State Rep. Walt Leger, III says he just recently found out that a report he signed off on as the legislative session drew to a close, increased the retirement salary of State Police Colonel Mike Edmonson and another trooper.

"It disappoints me and it certainly concerns me. When I questioned what this amendment was about, I was told that it dealt with solving inequities and irregularities with the state police retirement system. I took that to mean it had a broader application than it turns out that it has," said Leger.

Senate Bill 294, sponsored by State Rep. J.P. Morrell, actually addresses the rights of law enforcement officers when a complaint is made against them. Because the bill passed the house and senate separately in different forms, it was sent to a conference committee.

Leger and five others then reviewed the bill and amendments and signed off on a final report. It was eventually made law, but again, Leger says he had no idea the amendment dealt with Edmonson's retirement benefits.

Local attorney and political watchdog, C.B. Forgotston, says this incident points to a lack of integrity in the legislative process.

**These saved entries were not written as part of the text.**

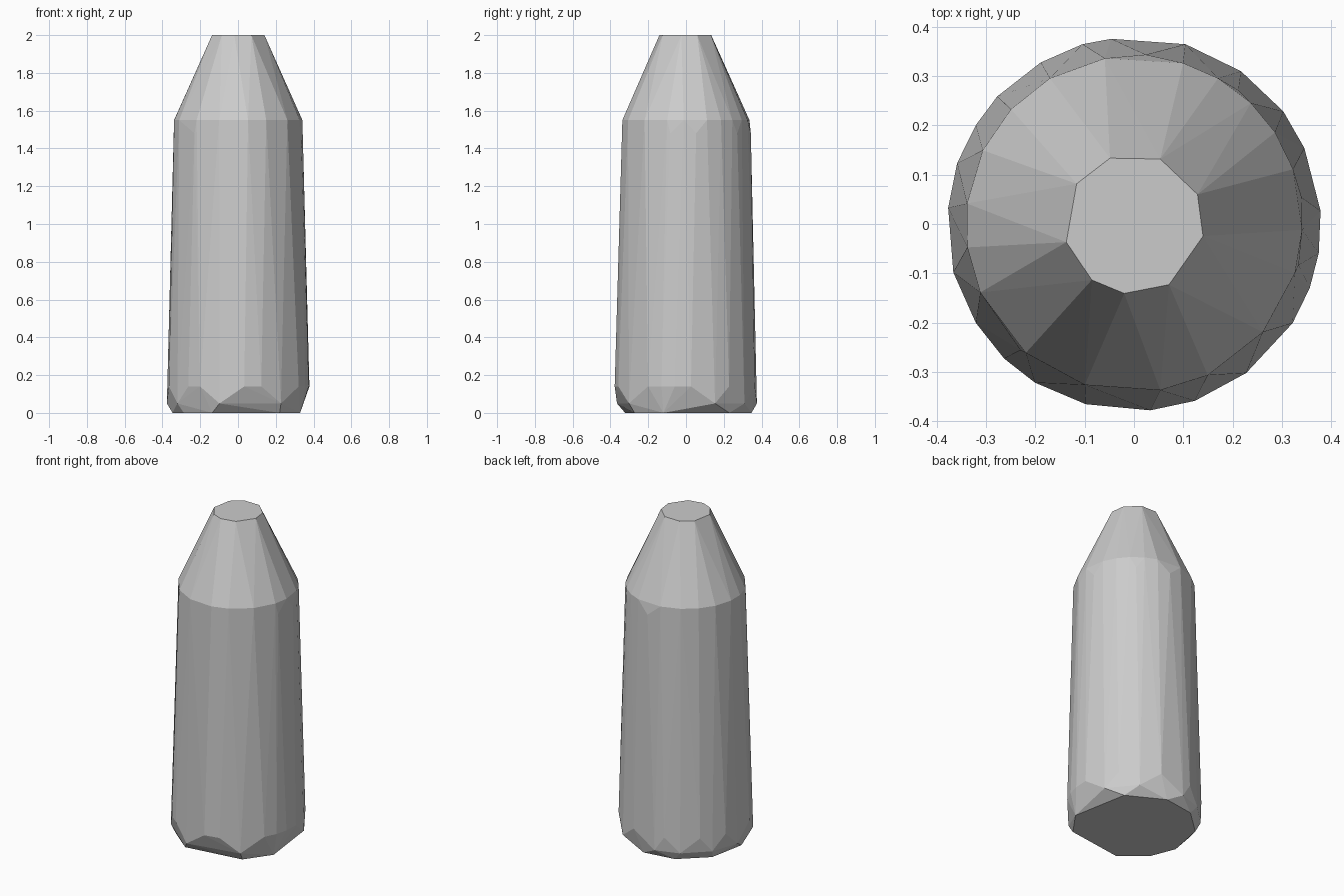
import bpy
import bmesh
from math import radians, cos, sin

cube = bpy.data.objects.get("Cube")
if cube:
    bpy.data.objects.remove(cube, do_unlink=True)


def make_material(name, colour):
    material = bpy.data.materials.new(name)
    material.use_nodes = True
    material.diffuse_color = colour
    material.node_tree.nodes["Principled BSDF"].inputs["Base Color"].default_value = colour
    return material


def add_ring(mesh, radius, height, angles):
    """Place the corners of one irregular level of the faceted body."""
    for angle in map(radians, angles):
        mesh.verts.new((radius * cos(angle), radius * sin(angle), height))


def build_hull(name, rings, material):
    """Wrap the stacked levels in one flat-faced convex skin."""
    bm = bmesh.new()
    for radius, height, angles in rings:
        add_ring(bm, radius, height, angles)
    hull = bmesh.ops.convex_hull(bm, input=bm.verts)
    loose = [item for item in set(hull["geom_interior"] + hull["geom_unused"])
             if isinstance(item, bmesh.types.BMVert)]
    bmesh.ops.delete(bm, geom=loose, context="VERTS")
    # Join coplanar triangles so the flat ends are single faces
    bmesh.ops.dissolve_limit(bm, angle_limit=radians(1),
                             verts=bm.verts, edges=bm.edges)
    bmesh.ops.recalc_face_normals(bm, faces=bm.faces)
    mesh = bpy.data.meshes.new(name)
    bm.to_mesh(mesh)
    bm.free()
    mesh.materials.append(material)
    body = bpy.data.objects.new(name, mesh)
    bpy.context.collection.objects.link(body)
    return body


grey = make_material("plain_grey", (0.6, 0.6, 0.6, 1))

# Worn base, chipped lower rim, tapering wall, shoulder and small flat tip
base = (0.35, 0, [41, 82, 115, 150, 188, 215, 247, 309, 340])
low_rim = (0.378, 0.05, [24, 55, 97, 120, 148, 175, 212, 255, 307])
high_rim = (0.379, 0.14, [4, 37, 74, 106, 137, 161, 195, 226, 238, 275, 289, 328, 340, 351])
chipped_shoulder = (0.344, 1.48, [9, 52, 86, 228, 346])
shoulder = (0.341, 1.55, [19, 33, 46, 60, 73, 100, 120, 137, 154, 173, 188,
                          204, 230, 253, 279, 296, 320, 343, 358])
tip = (0.142, 2, [25, 68, 110, 145, 195, 233, 262, 300, 350])

build_hull("faceted_body",
           [base, low_rim, high_rim, chipped_shoulder, shoulder, tip], grey)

"What they've done is snuck an amendment in that is totally unconstitutional and at least two members of the conference committee are attorneys," said Forgotston.

Col. Edmonson tells FOX 8 he's been paying into the state police retirement system as a colonel for eight years. He was still part of an old retirement system that would have considered him at a captain's level for pay out purposes. With this change, Edmonson stands to receive about $30,000 more a year after retirement.

"Somebody has a lot of explaining to do. I understand how it looks but I want to get the facts first. That's the only rational way to proceed and I want to hear the other side of the story," said State Treasurer John Kennedy. 

Walt Leger says he's requested a bill be drafted to make it possible for the legislature to fully vet and debate the issue during the next legislative session. He says it must be determined what the right policy to handle this type of occurrence.

The state police retirement system is also currently reviewing what happened. Col. Edmonson says if it comes back and finds the way his benefits were changed wasn't ethical or legal, he won't accept the money.

The sponsor of Senate Bill 294, J.P. Morrell, wouldn't give us a comment for this story.

Copyright 2014 WVUE. All rights reserved.

Powered by Frankly